I have a disability and am self-employed. The two don’t seem to go together but I have found them to be a match made in heaven.

Since leaving full-time employment back in 2016, I have come to the conclusion that I simply don’t have the energy to work full-time anymore. My health wasn’t the reason for my resignation but, with hindsight, I am grateful to finally be able to put my health first. It took a combination of factors to persuade me to leave my job but it has worked out to be the best decision I could have made.

I often see articles that tell readers not to consider self-employment if they are not in excellent health due to the time commitment required. However, I would say to these authors that they should consider ill health a positive and not a negative. I know a lot of self-employed folks who are not great with time management. They may think that they work a 40+ hour week but when you take coffee chats, family distractions and ‘freedom’ to set their own business structure out of the equation they probably do as many hours as I do (25+).

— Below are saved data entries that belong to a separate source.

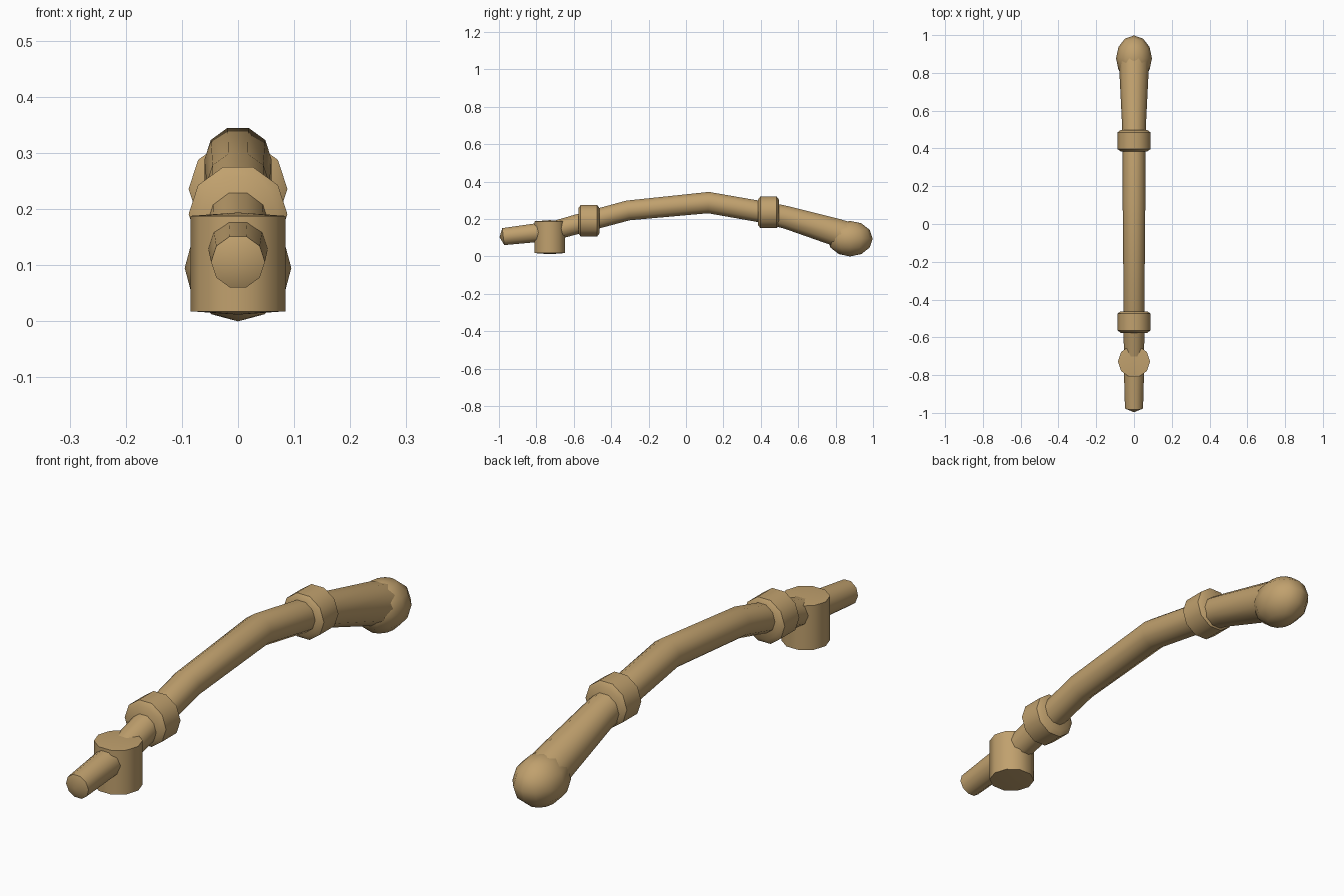
import bpy, bmesh, math
from mathutils import Vector

SIDES = 10

if "Cube" in bpy.data.objects:
    bpy.data.objects.remove(bpy.data.objects["Cube"], do_unlink=True)

tan = bpy.data.materials.new("warm tan")
tan.use_nodes = True
tan.diffuse_color = (0.53, 0.355, 0.155, 1)
tan.node_tree.nodes["Principled BSDF"].inputs["Base Color"].default_value = tan.diffuse_color


def finish(name, bm):
    """Turn the bmesh into a smooth object with crisp rims."""
    bmesh.ops.recalc_face_normals(bm, faces=bm.faces)
    mesh = bpy.data.meshes.new(name)
    bm.to_mesh(mesh)
    bm.free()
    mesh.materials.append(tan)
    mesh.shade_smooth()
    mesh.set_sharp_from_angle(angle=math.radians(42))
    obj = bpy.data.objects.new(name, mesh)
    bpy.context.collection.objects.link(obj)
    return obj


def loft(name, stations, point=0.0):
    """Ten-sided tube through (y, z, radius) stations, ends raised to a shallow point."""
    bm = bmesh.new()
    centres = [Vector((0, y, z)) for y, z, r in stations]
    steps = [(b - a).normalized() for a, b in zip(centres, centres[1:])]
    side = Vector((1, 0, 0))
    rings = []
    for i, (c, s) in enumerate(zip(centres, stations)):
        before, after = steps[max(i - 1, 0)], steps[min(i, len(steps) - 1)]
        up = side.cross((before + after).normalized())
        angles = [math.tau * k / SIDES for k in range(SIDES)]
        rings.append([bm.verts.new(c + s[2] * (side * math.cos(a) + up * math.sin(a)))
                      for a in angles])
    for a, b in zip(rings, rings[1:]):
        for k in range(SIDES):
            n = (k + 1) % SIDES
            bm.faces.new((a[k], a[n], b[n], b[k]))
    for ring, tip in ((rings[0], centres[0] - steps[0] * point),
                      (rings[-1], centres[-1] + steps[-1] * point)):
        apex = bm.verts.new(tip)
        for k in range(SIDES):
            bm.faces.new((ring[k], ring[(k + 1) % SIDES], apex))
    return finish(name, bm)


def collar(name, y, z):
    """Thick band with a short taper at each end."""
    loft(name, [(y - 0.057, z, 0.07), (y - 0.044, z, 0.088),
                (y + 0.044, z, 0.088), (y + 0.057, z, 0.07)])


# Narrow tip and the post it enters
loft("front_tip", [(-0.977, 0.106, 0.048), (-0.79, 0.128, 0.053), (-0.73, 0.135, 0.053)], 0.02)
loft("post", [(-0.728, 0.018, 0.085), (-0.728, 0.188, 0.085)], 0.006)

# Long arched shaft
loft("shaft", [(-0.72, 0.134, 0.053), (-0.58, 0.173, 0.055), (-0.31, 0.246, 0.056),
               (0.12, 0.288, 0.06), (0.44, 0.232, 0.06)])

collar("front_collar", -0.519, 0.191)
collar("rear_collar", 0.441, 0.236)

# Flared grip
loft("grip", [(0.44, 0.231, 0.062), (0.54, 0.208, 0.064), (0.80, 0.13, 0.077), (0.85, 0.112, 0.08)])

# Stretched ball at the end
bm = bmesh.new()
bmesh.ops.create_uvsphere(bm, u_segments=12, v_segments=6, radius=1)
bmesh.ops.scale(bm, vec=(0.095, 0.121, 0.095), verts=bm.verts)
bmesh.ops.translate(bm, vec=(0, 0.877, 0.095), verts=bm.verts)
finish("end_ball", bm)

I have Myalgic Encephalomyelitis (M.E). This means my energy levels are like a battery. I only have a finite amount of energy each day. I have to be able to get all work done as efficiently as possible before my battery goes flat. No time can be wasted. I know the quickest way to get from A-Z in business terms because I have to. I have to plan, in minute detail, how I will use my energy. If I have an important meeting or networking event coming up I know I have to rest…A LOT…. to be able to attend. This means I am also excellent at prioritising things and thinking about the bigger picture. Attending a networking event from 6-8.30pm will wipe me out. I will not be able to work 2 days later (Post-Exertion Malaise hits 48 hrs after exertion) and so I avoid making any client commitments on those days. I don’t work any fewer hours, I just move them to elsewhere in the week. Something I couldn’t do if I was employed.

I don’t make promises I can’t keep. If a client asks me to do a very large piece of work for them, I give realistic timescales. I simply can’t push myself to over-exceed expectations. If I get it done quicker than quoted that’s great but is certainly not the norm. A client will always receive 100% effort from me, despite my illness.

Working culture is changing, many more people are choosing to work for themselves. In many cases, health conditions, childcare, and carer commitments are the reasons for this. I consider my health to be as much of a commitment as having a child. My health controls my activities in the same way that childcare controls the working lives of parents. Instead of having to leave work because my child is being sent home from school due to illness, my battery has died and my body is forcing me to rest.

Don’t discount people with disabilities. In many ways, we are just as able as able-bodied people. We just need flexibility and the ability to control our own working patterns.

I created and manage charity brand ME Foggy Dog (see www.mefoggydog.org) to raise awareness of M.E. Please take a look.